Low consultation turnout for Solent and Hampshire devolution plans
Fewer than 6,000 people responded to surveys about devolution in Hampshire which cost more than £160,000.
The Solent Deal proposes creating a combined authority above the unitary councils of Southampton, Portsmouth and the Isle of Wight.
A 10-week consultation, which cost £9,600, received 2,531 responses, with 1,000 people attending public events.
A £150,000 Hampshire County Council survey received 3,000 responses out of a population of 1.3m.
Donna Jones, leader of Portsmouth City Council admitted the response was "a relatively low number" but said it compared favourably with similar consultations elsewhere in the country.
"Unfortunately proposals for local governance arrangements aren't something it is easy to get the majority of people to engage with," she said.
The Solent Deal consultation, which ran for eight weeks, cost £9,600 with another £3,000 spent on a website.
Councillors at Southampton, Portsmouth and Isle of Wight have already approved draft plans to create a combined Solent authority that would see them leave the current system of government funding in exchange for keeping business rates of about £210m a year and securing £900m from government to spend on infrastructure over 30 years.
Under the plan, each council would continue as a separate entity and retain its existing powers but they would be equal members on a board led by an elected mayor.
Independent Southampton councillor Andrew Pope said the consultation was "a sham" and called for a referendum on the plans.
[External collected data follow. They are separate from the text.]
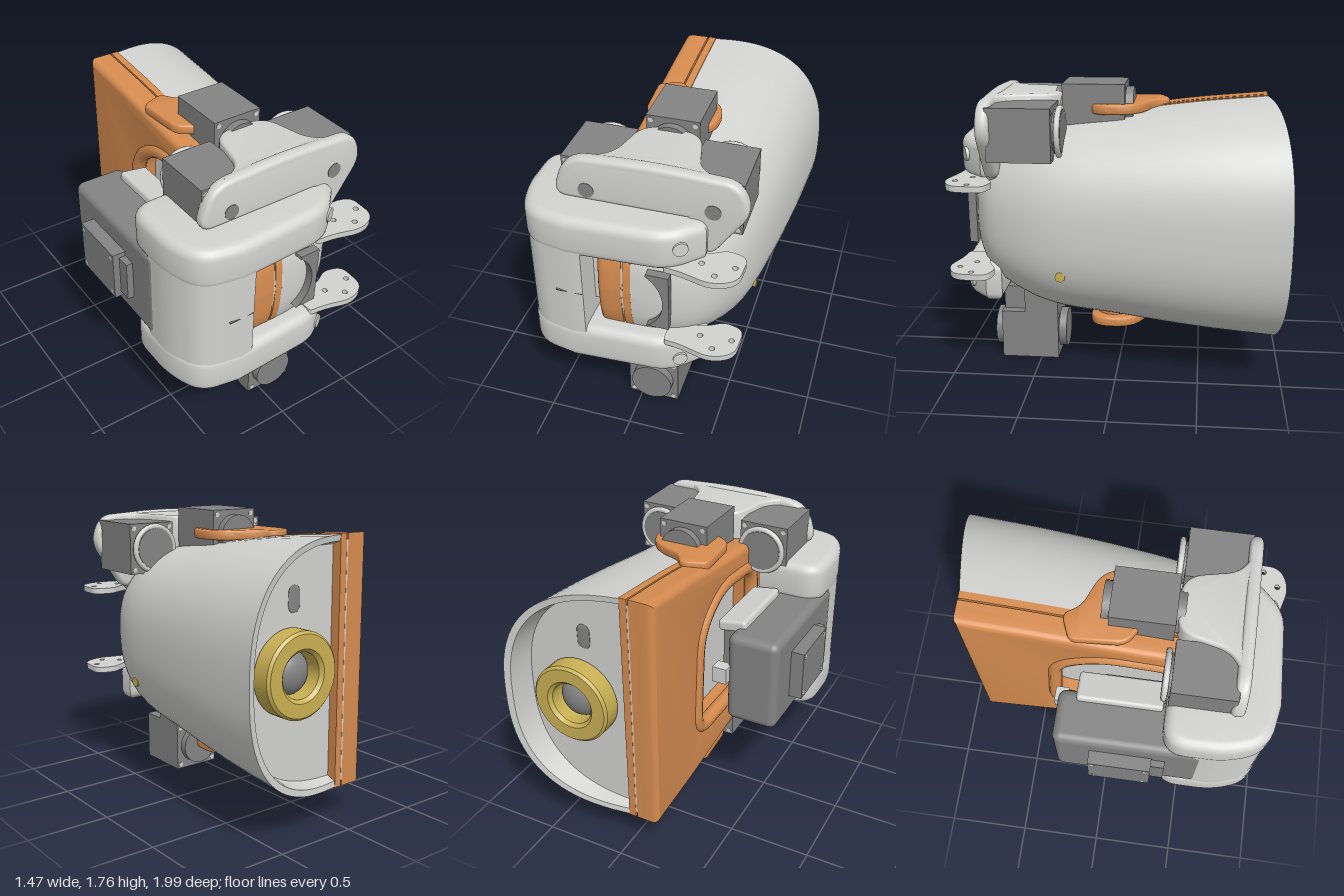
import * as THREE from 'three';
import { toCreasedNormals } from 'three/addons/utils/BufferGeometryUtils.js';
import { RoundedBoxGeometry } from 'three/addons/geometries/RoundedBoxGeometry.js';

const CY = 0.945; // height of the main axis
const mat = (name, color, side = THREE.FrontSide) => {
  const m = new THREE.MeshStandardMaterial({ color, side });
  m.name = name;
  return m;
};

export function createModel() {
  const root = new THREE.Group();
  const light = mat('light grey', 0xd2d2d0, THREE.DoubleSide);
  const dark = mat('dark grey', 0x848484);
  const orange = mat('orange', 0xd68c50);
  const gold = mat('gold', 0xc9b054);

  const add = (name, geo, m, x = 0, y = 0, z = 0, parent = root) => {
    const mesh = new THREE.Mesh(geo, m);
    mesh.name = name;
    mesh.position.set(x, y, z);
    parent.add(mesh);
    return mesh;
  };
  const box = (name, m, x0, x1, y0, y1, z0, z1, r = 0) => add(name,
    r ? new RoundedBoxGeometry(x1 - x0, y1 - y0, z1 - z0, 4, r) : new THREE.BoxGeometry(x1 - x0, y1 - y0, z1 - z0),
    m, (x0 + x1) / 2, (y0 + y1) / 2, (z0 + z1) / 2);
  // disc facing z
  const disc = (name, m, r, x, y, z, depth = 0.008, parent = root) =>
    add(name, new THREE.CylinderGeometry(r, r, depth, 28).rotateX(Math.PI / 2), m, x, y, z, parent);
  // polygon with corners [x, y, radius] rounded off
  const rounded = (pts) => {
    const s = new THREE.Shape();
    pts.forEach(([x, y, radius = 0], i) => {
      const p = new THREE.Vector2(x, y);
      const edges = [pts.at(i - 1), pts[(i + 1) % pts.length]].map(([a, b]) => new THREE.Vector2(a - x, b - y));
      const r = Math.min(radius, ...edges.map((e) => e.length() * 0.48));
      const [a, b] = edges.map((e) => e.setLength(r).add(p));
      if (i) s.lineTo(a.x, a.y); else s.moveTo(a.x, a.y);
      if (r) s.quadraticCurveTo(x, y, b.x, b.y);
    });
    s.closePath();
    return s;
  };
  const extrude = (shape, depth, bevel) => toCreasedNormals(new THREE.ExtrudeGeometry(shape, {
    depth: depth - 2 * bevel, bevelEnabled: bevel > 0, bevelThickness: bevel, bevelSize: bevel,
    bevelOffset: -bevel, bevelSegments: 5, curveSegments: 10,
  }).translate(0, 0, bevel), 0.6);
  // plan outline (x, z) raised from y0 to y1
  const raise = (name, m, shape, y0, y1, bevel = 0) =>
    add(name, extrude(shape, y1 - y0, bevel).rotateX(Math.PI / 2), m, 0, y1);
  // side outline (-z, y) running from x0 to x1
  const across = (name, m, shape, x0, x1, bevel = 0) =>
    add(name, extrude(shape, x1 - x0, bevel).rotateY(Math.PI / 2), m, x0);

  // Main shell: half-oval sections (width, half height, z) from back to front
  const profile = new THREE.CatmullRomCurve3([
    [0.73, 0.725, -0.88], [0.705, 0.685, -0.45], [0.66, 0.625, 0], [0.595, 0.575, 0.4],
    [0.52, 0.5, 0.6], [0.42, 0.4, 0.76], [0.31, 0.3, 0.84], [0.18, 0.18, 0.885], [0.002, 0.002, 0.9],
  ].map((p) => new THREE.Vector3(...p)));
  const oval = (a, w, h) => [w * Math.cos(a) ** 0.8, Math.sign(a) * h * Math.abs(Math.sin(a)) ** 0.8];
  const rows = [[0.67, 0.67, -0.82, 0], [0.69, 0.69, -0.875, 0.165]];
  profile.getPoints(40).forEach((p) =>
    rows.push([p.x, p.y, p.z, 0.165 * THREE.MathUtils.clamp((0.2 - p.z) / 1.08, 0, 1)]));
  const N = 40, pos = [], idx = [];
  rows.forEach(([w, h, z, slant], r) => {
    for (let i = 0; i <= N; i++) {
      const [x, y] = oval((i / N - 0.5) * Math.PI * 0.9999, w, h);
      pos.push(x, CY + y, z - slant * x);
      if (r && i < N) {
        const b = r * (N + 1) + i, a = b - N - 1;
        idx.push(a, a + 1, b, a + 1, b + 1, b);
      }
    }
  });
  const shell = new THREE.BufferGeometry();
  shell.setAttribute('position', new THREE.Float32BufferAttribute(pos, 3));
  shell.setIndex(idx.reverse());
  add('mainShell', toCreasedNormals(shell, 0.7), light);

  // Recessed end cap with gold ring and grey lens
  const cap = new THREE.Shape();
  for (let i = 0; i <= N; i++) cap.lineTo(...oval((i / N - 0.5) * Math.PI, 0.67, 0.67));
  add('endCap', new THREE.ShapeGeometry(cap), light, 0, CY, -0.82);
  const ring = [[0.13, 0], [0.23, 0], [0.245, 0.015], [0.245, 0.12], [0.23, 0.135], [0.15, 0.135], [0.13, 0.115], [0.13, 0]];
  add('endRing', toCreasedNormals(new THREE.LatheGeometry(ring.map((p) => new THREE.Vector2(...p)), 40), 0.5)
    .rotateX(-Math.PI / 2), gold, 0.32, CY, -0.815);
  add('lens', new THREE.SphereGeometry(0.128, 28, 16).scale(1, 1, 0.7), dark, 0.32, CY, -0.82);
  const slot = new THREE.CapsuleGeometry(0.042, 0.07, 6, 16).scale(1, 1, 0.1);
  add('capSlot', slot, dark, 0.28, 1.34, -0.821);

  // Orange side frame: follows the shell outline, with a window
  const sideOutline = (grow) => {
    const pts = profile.getPoints(40).map((p) => [-p.z, p.y + grow]);
    return new THREE.Shape([...pts.map(([u, h]) => new THREE.Vector2(u, CY - h)).reverse(),
      ...pts.map(([u, h]) => new THREE.Vector2(u, CY + h))]);
  };
  const windowPts = [[-0.4, 0.55, 0.15], [0.38, 0.55, 0.15], [0.34, 1.24, 0.15], [0.08, 1.42, 0.15], [-0.4, 1.38, 0.15]];
  const frame = sideOutline(0.005);
  frame.holes.push(rounded(windowPts));
  across('sideFrame', orange, frame, -0.2, -0.06, 0.04);
  across('frameBack', orange, frame, -0.12, -0.055);
  across('frameLip', orange, sideOutline(0.005), -0.045, 0);
  across('innerWall', light, sideOutline(-0.03), -0.056, -0.046);
  const rim = new THREE.CatmullRomCurve3(rounded(windowPts).getSpacedPoints(48).slice(0, -1)
    .map((p) => new THREE.Vector3(-0.18, p.y, -p.x)), true);
  add('windowRim', new THREE.TubeGeometry(rim, 80, 0.045, 10, true), orange);

  // Pivot lugs above and below
  for (const s of [1, -1]) {
    const lug = rounded([[-0.19, -0.24, 0.04], [-0.04, -0.3, 0.05], [0.02, -0.2, 0.08], [0.27, -0.1, 0.13],
      [0.27, 0.19, 0.14], [-0.02, 0.17, 0.1], [-0.17, 0.08, 0.06]]);
    const y = CY + s * 0.67;
    raise('pivotLug', orange, lug, y - 0.03, y + 0.03, 0.015);
    add('pivotBoss', new THREE.CylinderGeometry(0.11, 0.11, 0.1, 28), orange, 0.1, y - s * 0.02, 0.04);
  }

  // Crosswise gold rod and its end block
  add('crossRod', new THREE.CylinderGeometry(0.03, 0.03, 0.84, 12).rotateZ(Math.PI / 2), gold, 0.175, 0.69, 0.31);
  box('rodBlock', gold, -0.25, -0.2, 0.68, 0.77, 0.27, 0.62);

  // Side motor with flange
  box('sideMotor', dark, -0.66, -0.34, 0.66, 1.24, -0.29, 0.6, 0.05);
  box('motorNeck', dark, -0.36, -0.2, 0.78, 1.17, -0.03, 0.33);
  box('motorFront', light, -0.34, -0.18, 0.78, 1.18, 0.34, 0.8);
  box('motorFlange', dark, -0.74, -0.65, 0.79, 1.1, -0.07, 0.3);
  box('flangeStep', dark, -0.7, -0.65, 0.82, 1.07, 0.29, 0.38);
  for (const y of [0.82, 1.07]) for (const z of [-0.04, 0.27])
    add('flangeScrew', new THREE.CylinderGeometry(0.014, 0.014, 0.006, 12).rotateZ(Math.PI / 2), light, -0.738, y, z);
  box('motorCover', light, -0.41, -0.23, 1.2, 1.27, -0.18, 0.33, 0.02).rotation.z = -0.15;
  box('motorClip', light, -0.36, -0.27, 0.93, 1.03, -0.33, -0.25);

  // Front C-shaped bracket
  const bar = rounded([[-0.655, 0.54], [-0.25, 0.54], [-0.25, 0.975], [-0.33, 0.98], [-0.57, 0.935, 0.12], [-0.655, 0.72, 0.12]]);
  raise('bracketBar', light, bar, 0.5, 1.39);
  const arm = rounded([[-0.66, 0.34, 0.15], [-0.26, 0.34], [-0.22, 0.7], [0.4, 0.7],
    [0.4, 0.8], [0.24, 0.96, 0.11], [-0.33, 0.985], [-0.575, 0.94, 0.12], [-0.66, 0.72, 0.12]]);
  const ear = rounded([[0.2, 0.78, 0.02], [0.38, 0.78, 0.08], [0.5, 0.71, 0.04], [0.62, 0.74, 0.1],
    [0.61, 0.94, 0.1], [0.48, 1.0, 0.1], [0.3, 0.95, 0.1], [0.2, 0.94, 0.02]]);
  for (const [x, z] of [[0.39, 0.85], [0.57, 0.84], [0.48, 0.93]])
    ear.holes.push(new THREE.Path().absarc(x, z, 0.016, 0, Math.PI * 2, true));
  for (const s of [1, -1]) {
    const y = CY + s * 0.38;
    raise('bracketArm', light, arm, y - 0.125, y + 0.125, 0.06);
    raise('bracketEar', light, ear, CY + s * 0.265 - 0.018, CY + s * 0.265 + 0.018);
    disc('armScrew', light, 0.042, 0.29, CY + s * 0.4, 0.91, 0.02).rotation.y = 0.5;
    disc('armScrew', light, 0.035, -0.53, CY + s * 0.455, 0.89, 0.03).rotation.set(-s * 0.8, -0.4, 0);
  }
  box('bracketSeam', dark, -0.41, -0.255, 0.942, 0.948, 0.9, 0.978);

  // Curved grey stop plate at the front
  const stop = new THREE.Shape().moveTo(0.23, 0.77).lineTo(0.23, 1.14).lineTo(0.1, 1.14);
  stop.absarc(-0.02, CY, 0.215, 1.0, -1.0, true);
  stop.lineTo(0.1, 0.77);
  add('stopPlate', extrude(stop, 0.05, 0), dark, 0, 0, 0.88);

  // Servos: box with round hubs and corner screws on the z faces
  const servo = (name, x, y, z0, z1, hubFront, hubBack) => {
    const g = new THREE.Group();
    g.name = name;
    g.position.set(x, y, 0);
    root.add(g);
    add('case', new THREE.BoxGeometry(0.31, 0.31, z1 - z0), dark, 0, 0, (z0 + z1) / 2, g);
    for (const [end, dir, on] of [[z1, 1, hubFront], [z0, -1, hubBack]]) {
      if (on) disc('hub', dark, 0.125, 0, 0, end + dir * 0.022, 0.05, g);
      for (let i = 0; i < 4; i++) {
        const sx = i % 2 ? 1 : -1, sy = i < 2 ? 1 : -1;
        disc('screw', light, 0.015, sx * 0.128, sy * 0.128, end, 0.006, g);
      }
    }
  };
  servo('bottomServo', 0.075, 0.155, 0.39, 0.75, true, true);
  box('bottomServoNeck', dark, -0.08, 0.23, 0.3, 0.46, 0.39, 0.6);
  box('bottomServoStep', dark, -0.02, 0.17, 0.3, 0.46, 0.59, 0.74);
  servo('topServo', 0.075, 1.605, -0.035, 0.335, true, true);
  servo('upperRightServo', -0.275, 1.515, 0.35, 0.72, false, true);
  servo('upperLeftServo', 0.42, 1.515, 0.35, 0.72, false, true);
  for (const x of [-0.275, 0.42])
    add('hubCollar', new THREE.TorusGeometry(0.135, 0.018, 8, 32), light, x, 1.515, 0.32);

  // Upper bracket: front plate and bell-shaped lid
  const plate = rounded([[-0.48, 1.44, 0.1], [0.28, 1.44], [0.3, 1.24], [0.42, 1.22, 0.06],
    [0.63, 1.53, 0.13], [0.56, 1.7, 0.13], [0.07, 1.725, 0.2], [-0.4, 1.7, 0.15]]);
  add('upperPlate', extrude(plate, 0.08, 0.03), light, 0, 0, 0.695);
  const lid = rounded([[-0.32, 0.74], [-0.16, 0.66, 0.1], [-0.09, 0.34, 0.12], [0.25, 0.34, 0.12],
    [0.32, 0.66, 0.1], [0.47, 0.74]]);
  raise('upperLid', light, lid, 1.45, 1.705, 0.02);
  for (const x of [-0.275, 0.425]) disc('plateHole', dark, 0.045, x, 1.51, 0.774);
  return root;
}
"The public are not aware of the issue of devolution. It's gobbledegook to them, it's not been properly explained but they need to have their say - just like they did with the European Union."
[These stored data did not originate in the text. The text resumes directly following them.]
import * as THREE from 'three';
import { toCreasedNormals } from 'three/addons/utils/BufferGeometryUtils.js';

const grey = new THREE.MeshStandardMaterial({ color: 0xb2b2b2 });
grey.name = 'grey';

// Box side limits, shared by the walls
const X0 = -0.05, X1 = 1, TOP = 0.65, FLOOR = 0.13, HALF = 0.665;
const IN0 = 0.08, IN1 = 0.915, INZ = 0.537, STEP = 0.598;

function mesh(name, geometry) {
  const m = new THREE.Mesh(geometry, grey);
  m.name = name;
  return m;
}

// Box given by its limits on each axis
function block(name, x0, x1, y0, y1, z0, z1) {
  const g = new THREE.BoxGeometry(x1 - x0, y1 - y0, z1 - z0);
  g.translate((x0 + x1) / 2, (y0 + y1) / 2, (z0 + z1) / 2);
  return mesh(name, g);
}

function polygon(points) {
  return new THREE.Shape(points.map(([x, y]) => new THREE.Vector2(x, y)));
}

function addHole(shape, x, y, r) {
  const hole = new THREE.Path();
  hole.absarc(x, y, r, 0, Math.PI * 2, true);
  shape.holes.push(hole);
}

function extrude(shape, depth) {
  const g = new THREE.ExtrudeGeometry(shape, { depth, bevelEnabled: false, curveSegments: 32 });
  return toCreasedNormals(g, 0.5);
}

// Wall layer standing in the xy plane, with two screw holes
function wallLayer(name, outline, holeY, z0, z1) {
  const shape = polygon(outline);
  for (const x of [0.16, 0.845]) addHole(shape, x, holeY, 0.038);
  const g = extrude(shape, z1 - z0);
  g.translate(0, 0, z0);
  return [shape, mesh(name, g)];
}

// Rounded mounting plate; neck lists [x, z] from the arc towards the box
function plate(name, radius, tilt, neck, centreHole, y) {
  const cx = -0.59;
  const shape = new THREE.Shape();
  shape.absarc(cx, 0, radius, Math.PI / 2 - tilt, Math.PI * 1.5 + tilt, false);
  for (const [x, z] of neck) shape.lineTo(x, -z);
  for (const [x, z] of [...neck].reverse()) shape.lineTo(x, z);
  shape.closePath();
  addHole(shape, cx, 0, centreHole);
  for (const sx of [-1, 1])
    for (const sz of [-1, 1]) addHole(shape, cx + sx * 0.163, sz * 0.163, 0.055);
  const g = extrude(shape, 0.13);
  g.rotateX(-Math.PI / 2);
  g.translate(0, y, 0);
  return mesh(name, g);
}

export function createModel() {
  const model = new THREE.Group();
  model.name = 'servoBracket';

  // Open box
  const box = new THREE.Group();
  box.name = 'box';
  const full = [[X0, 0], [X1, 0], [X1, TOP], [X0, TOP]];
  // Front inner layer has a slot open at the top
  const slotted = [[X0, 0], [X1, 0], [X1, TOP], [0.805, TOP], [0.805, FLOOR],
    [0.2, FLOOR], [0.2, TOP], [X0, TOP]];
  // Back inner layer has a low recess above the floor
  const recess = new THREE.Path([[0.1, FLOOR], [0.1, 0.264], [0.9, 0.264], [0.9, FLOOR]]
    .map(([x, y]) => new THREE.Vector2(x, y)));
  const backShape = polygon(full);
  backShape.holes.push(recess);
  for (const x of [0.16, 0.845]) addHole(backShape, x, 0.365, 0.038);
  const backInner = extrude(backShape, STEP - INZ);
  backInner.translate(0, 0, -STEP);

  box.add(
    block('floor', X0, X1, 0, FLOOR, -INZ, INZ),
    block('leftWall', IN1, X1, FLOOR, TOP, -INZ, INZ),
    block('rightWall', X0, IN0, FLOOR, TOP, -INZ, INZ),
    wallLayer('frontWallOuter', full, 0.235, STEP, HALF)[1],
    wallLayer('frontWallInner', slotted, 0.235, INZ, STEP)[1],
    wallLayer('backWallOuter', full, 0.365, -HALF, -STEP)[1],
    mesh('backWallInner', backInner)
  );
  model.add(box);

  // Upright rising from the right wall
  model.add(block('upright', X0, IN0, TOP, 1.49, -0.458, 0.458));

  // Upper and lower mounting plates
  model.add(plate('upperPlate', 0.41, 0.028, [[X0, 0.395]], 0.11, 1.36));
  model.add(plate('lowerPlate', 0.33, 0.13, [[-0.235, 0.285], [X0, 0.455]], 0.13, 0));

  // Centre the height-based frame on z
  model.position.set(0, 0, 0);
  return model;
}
A second consultation was carried out by Hampshire County Council which proposes a "super council" for the county.
It cost about £150,000, including an Ipsos Mori phone survey of 1,500 people.
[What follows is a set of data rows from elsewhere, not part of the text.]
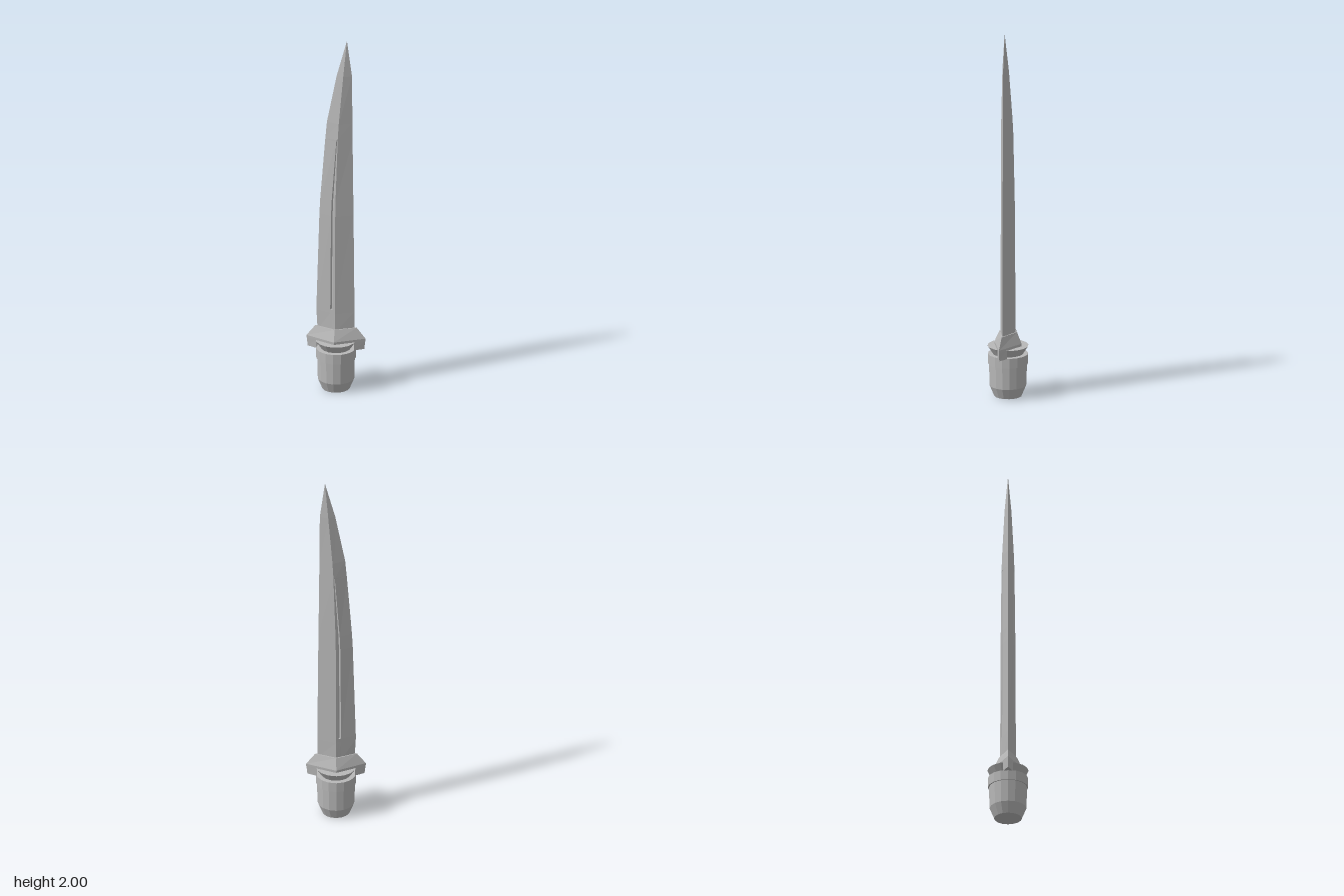
import * as THREE from 'three';

// Skin a stack of rings (lists of [x, y, z], running -x, +z, +x, -z) and cap both ends
function loft(rings) {
  const pos = [];
  const tri = (a, b, c) => pos.push(...a, ...b, ...c);
  const n = rings[0].length;
  for (let r = 0; r < rings.length - 1; r++) {
    for (let i = 0; i < n; i++) {
      const j = (i + 1) % n;
      const lo = rings[r], hi = rings[r + 1];
      tri(lo[i], lo[j], hi[j]);
      tri(lo[i], hi[j], hi[i]);
    }
  }
  const bottom = rings[0], top = rings[rings.length - 1];
  for (let i = 1; i < n - 1; i++) {
    tri(bottom[0], bottom[i + 1], bottom[i]);
    tri(top[0], top[i], top[i + 1]);
  }
  const geo = new THREE.BufferGeometry();
  geo.setAttribute('position', new THREE.Float32BufferAttribute(pos, 3));
  geo.computeVertexNormals();
  return geo;
}

// Diamond blade section with a narrow groove beside the ridge on both faces
function bladeRing([y, left, ridge, right, z, near, far, depth]) {
  const onFace = x => z * (x - left) / (ridge - left);
  const mid = ridge - (near + far) / 2;
  const face = [
    [ridge - far, onFace(ridge - far)],
    [mid, onFace(mid) - depth],
    [ridge - near, onFace(ridge - near)],
    [ridge, z],
  ];
  return [
    [left, y, 0],
    ...face.map(([x, d]) => [x, y, d]),
    [right, y, 0],
    ...face.reverse().map(([x, d]) => [x, y, -d]),
  ];
}

const diamond = (y, x, z) => [[-x, y, 0], [0, y, z], [x, y, 0], [0, y, -z]];

export function createModel() {
  const group = new THREE.Group();
  const steel = new THREE.MeshStandardMaterial({ color: 0xb8b8b8 });
  steel.name = 'steel grey';
  steel.flatShading = true;

  const add = (name, geometry) => {
    const mesh = new THREE.Mesh(geometry, steel);
    mesh.name = name;
    group.add(mesh);
    return mesh;
  };

  // Blade: y, left edge, ridge, right edge, half thickness, groove near, far, depth
  add('blade', loft([
    [0.33, -0.098, 0, 0.097, 0.042, 0.012, 0.026, 0],
    [0.44, -0.104, 0, 0.098, 0.041, 0.012, 0.026, 0],
    [0.46, -0.104, 0, 0.098, 0.041, 0.012, 0.026, 0],
    [0.462, -0.104, 0, 0.098, 0.041, 0.012, 0.026, 0.012],
    [1.0, -0.088, 0.002, 0.093, 0.039, 0.010, 0.024, 0.012],
    [1.08, -0.084, 0.003, 0.092, 0.038, 0.009, 0.022, 0.011],
    [1.43, -0.057, 0.014, 0.088, 0.034, 0.001, 0.008, 0.006],
    [1.44, -0.056, 0.014, 0.088, 0.034, 0.001, 0.008, 0],
    [1.53, -0.048, 0.019, 0.087, 0.031, 0.001, 0.008, 0],
    [1.8, 0.004, 0.041, 0.085, 0.018, 0.001, 0.006, 0],
    [2.0, 0.0575, 0.058, 0.0585, 0.0005, 0.0001, 0.0002, 0],
  ].map(bladeRing)));

  // Guard: bevelled diamond block with a prong hanging at each end
  add('guard', loft([
    diamond(0.275, 0.156, 0.074),
    diamond(0.29, 0.157, 0.075),
    diamond(0.35, 0.11, 0.048),
  ]));
  for (const side of [-1, 1]) {
    const prong = add(side > 0 ? 'leftProng' : 'rightProng', loft([
      [[0.1, 0.23, -0.025], [0.1, 0.23, 0.025], [0.15, 0.23, 0]],
      [[0.1, 0.28, -0.027], [0.1, 0.28, 0.027], [0.156, 0.28, 0]],
    ]));
    if (side < 0) prong.rotation.y = Math.PI;
  }

  // Turned handle parts, stacked from the bottom up
  const turned = (name, y0, r0, y1, r1) => {
    const geo = new THREE.CylinderGeometry(r1, r0, y1 - y0, 16);
    geo.translate(0, (y0 + y1) / 2, 0);
    add(name, geo);
  };
  turned('pommel', 0, 0.073, 0.058, 0.097);
  turned('grip', 0.058, 0.097, 0.18, 0.1);
  turned('gripRing', 0.178, 0.106, 0.232, 0.106);
  turned('flaredCollar', 0.232, 0.08, 0.276, 0.108);
  return group;
}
Leader Roy Perry said: "Democracy is never cheap - but if it leads to a situation where we could save £40m every year, it would be money well spent."